_Input:_

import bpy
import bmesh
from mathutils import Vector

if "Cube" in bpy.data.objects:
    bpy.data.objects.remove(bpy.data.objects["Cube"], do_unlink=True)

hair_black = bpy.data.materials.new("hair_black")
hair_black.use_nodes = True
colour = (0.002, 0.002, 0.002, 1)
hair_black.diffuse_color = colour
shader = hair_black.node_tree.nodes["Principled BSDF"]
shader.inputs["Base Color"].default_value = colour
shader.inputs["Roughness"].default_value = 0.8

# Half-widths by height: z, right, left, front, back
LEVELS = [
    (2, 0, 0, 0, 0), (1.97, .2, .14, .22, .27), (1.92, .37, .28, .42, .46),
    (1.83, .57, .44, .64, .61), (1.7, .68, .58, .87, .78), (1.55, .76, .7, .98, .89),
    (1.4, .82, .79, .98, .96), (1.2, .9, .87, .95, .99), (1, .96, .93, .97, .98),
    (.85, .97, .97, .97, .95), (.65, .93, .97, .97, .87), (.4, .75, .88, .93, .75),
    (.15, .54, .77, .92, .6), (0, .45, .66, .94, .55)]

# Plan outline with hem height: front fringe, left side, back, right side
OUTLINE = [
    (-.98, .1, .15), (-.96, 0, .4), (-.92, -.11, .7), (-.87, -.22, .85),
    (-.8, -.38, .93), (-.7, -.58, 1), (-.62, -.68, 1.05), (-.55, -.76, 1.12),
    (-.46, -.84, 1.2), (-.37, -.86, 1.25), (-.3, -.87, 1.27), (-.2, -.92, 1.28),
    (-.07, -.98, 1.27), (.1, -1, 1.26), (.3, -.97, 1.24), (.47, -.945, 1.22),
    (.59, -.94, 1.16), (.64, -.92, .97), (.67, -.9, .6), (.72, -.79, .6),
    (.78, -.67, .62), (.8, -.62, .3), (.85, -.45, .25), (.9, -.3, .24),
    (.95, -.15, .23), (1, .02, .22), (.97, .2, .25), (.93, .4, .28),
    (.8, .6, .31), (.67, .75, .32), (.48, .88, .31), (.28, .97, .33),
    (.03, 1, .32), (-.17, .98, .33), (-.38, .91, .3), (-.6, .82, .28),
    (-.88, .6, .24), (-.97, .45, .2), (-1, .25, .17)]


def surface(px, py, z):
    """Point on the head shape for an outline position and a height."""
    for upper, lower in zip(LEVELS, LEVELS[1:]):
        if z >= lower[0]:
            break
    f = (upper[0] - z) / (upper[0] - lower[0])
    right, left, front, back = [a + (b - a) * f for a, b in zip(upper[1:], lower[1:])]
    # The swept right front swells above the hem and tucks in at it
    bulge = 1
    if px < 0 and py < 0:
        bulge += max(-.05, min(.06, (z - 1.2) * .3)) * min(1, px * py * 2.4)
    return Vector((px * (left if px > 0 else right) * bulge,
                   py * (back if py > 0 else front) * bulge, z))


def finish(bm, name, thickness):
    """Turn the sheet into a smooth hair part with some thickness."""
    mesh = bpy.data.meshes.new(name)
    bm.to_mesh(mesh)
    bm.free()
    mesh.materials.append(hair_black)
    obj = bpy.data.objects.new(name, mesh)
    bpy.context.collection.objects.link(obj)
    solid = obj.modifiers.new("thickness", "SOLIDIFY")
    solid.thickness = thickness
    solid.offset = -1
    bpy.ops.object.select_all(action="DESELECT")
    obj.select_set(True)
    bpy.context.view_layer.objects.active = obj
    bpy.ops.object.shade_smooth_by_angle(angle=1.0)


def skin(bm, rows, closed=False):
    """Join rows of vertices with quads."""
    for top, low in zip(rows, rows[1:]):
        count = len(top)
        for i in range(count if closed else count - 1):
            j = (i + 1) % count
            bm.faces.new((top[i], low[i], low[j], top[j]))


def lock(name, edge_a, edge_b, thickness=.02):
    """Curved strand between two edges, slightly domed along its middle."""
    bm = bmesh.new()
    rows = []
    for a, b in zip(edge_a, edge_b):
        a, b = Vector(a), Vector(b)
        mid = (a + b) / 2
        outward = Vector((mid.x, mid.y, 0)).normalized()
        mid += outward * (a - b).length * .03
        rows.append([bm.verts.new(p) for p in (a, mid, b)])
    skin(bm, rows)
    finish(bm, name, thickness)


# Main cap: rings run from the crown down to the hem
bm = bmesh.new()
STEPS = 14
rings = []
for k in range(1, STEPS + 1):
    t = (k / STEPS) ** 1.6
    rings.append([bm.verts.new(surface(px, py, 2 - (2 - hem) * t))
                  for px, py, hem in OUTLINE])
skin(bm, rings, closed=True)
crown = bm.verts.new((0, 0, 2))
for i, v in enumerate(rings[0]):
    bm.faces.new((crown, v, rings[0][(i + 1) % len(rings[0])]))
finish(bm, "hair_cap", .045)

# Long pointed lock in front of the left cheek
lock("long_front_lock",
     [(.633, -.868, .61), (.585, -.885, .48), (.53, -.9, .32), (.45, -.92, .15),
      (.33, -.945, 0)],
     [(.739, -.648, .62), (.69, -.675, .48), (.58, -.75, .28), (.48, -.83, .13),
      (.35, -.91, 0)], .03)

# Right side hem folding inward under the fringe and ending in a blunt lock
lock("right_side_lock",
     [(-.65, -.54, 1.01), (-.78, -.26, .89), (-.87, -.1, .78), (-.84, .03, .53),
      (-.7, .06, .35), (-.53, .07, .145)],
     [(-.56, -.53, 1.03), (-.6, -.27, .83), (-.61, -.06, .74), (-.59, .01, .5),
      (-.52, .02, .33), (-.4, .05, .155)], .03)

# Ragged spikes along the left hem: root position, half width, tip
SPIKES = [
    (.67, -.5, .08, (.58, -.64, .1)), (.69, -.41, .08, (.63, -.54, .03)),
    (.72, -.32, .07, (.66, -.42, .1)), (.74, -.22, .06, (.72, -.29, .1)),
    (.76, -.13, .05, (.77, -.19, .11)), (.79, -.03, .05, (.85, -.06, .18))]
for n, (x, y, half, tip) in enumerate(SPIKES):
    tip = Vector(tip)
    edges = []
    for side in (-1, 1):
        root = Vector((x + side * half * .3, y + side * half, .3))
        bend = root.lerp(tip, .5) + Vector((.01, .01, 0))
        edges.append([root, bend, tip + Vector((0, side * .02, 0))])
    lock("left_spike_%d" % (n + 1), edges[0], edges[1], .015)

_Description of the task:_
Where a line above holds the word "objects", copy it.

_Your solution:_
if "Cube" in bpy.data.objects:
    bpy.data.objects.remove(bpy.data.objects["Cube"], do_unlink=True)
    obj = bpy.data.objects.new(name, mesh)
    bpy.context.collection.objects.link(obj)
    bpy.context.view_layer.objects.active = obj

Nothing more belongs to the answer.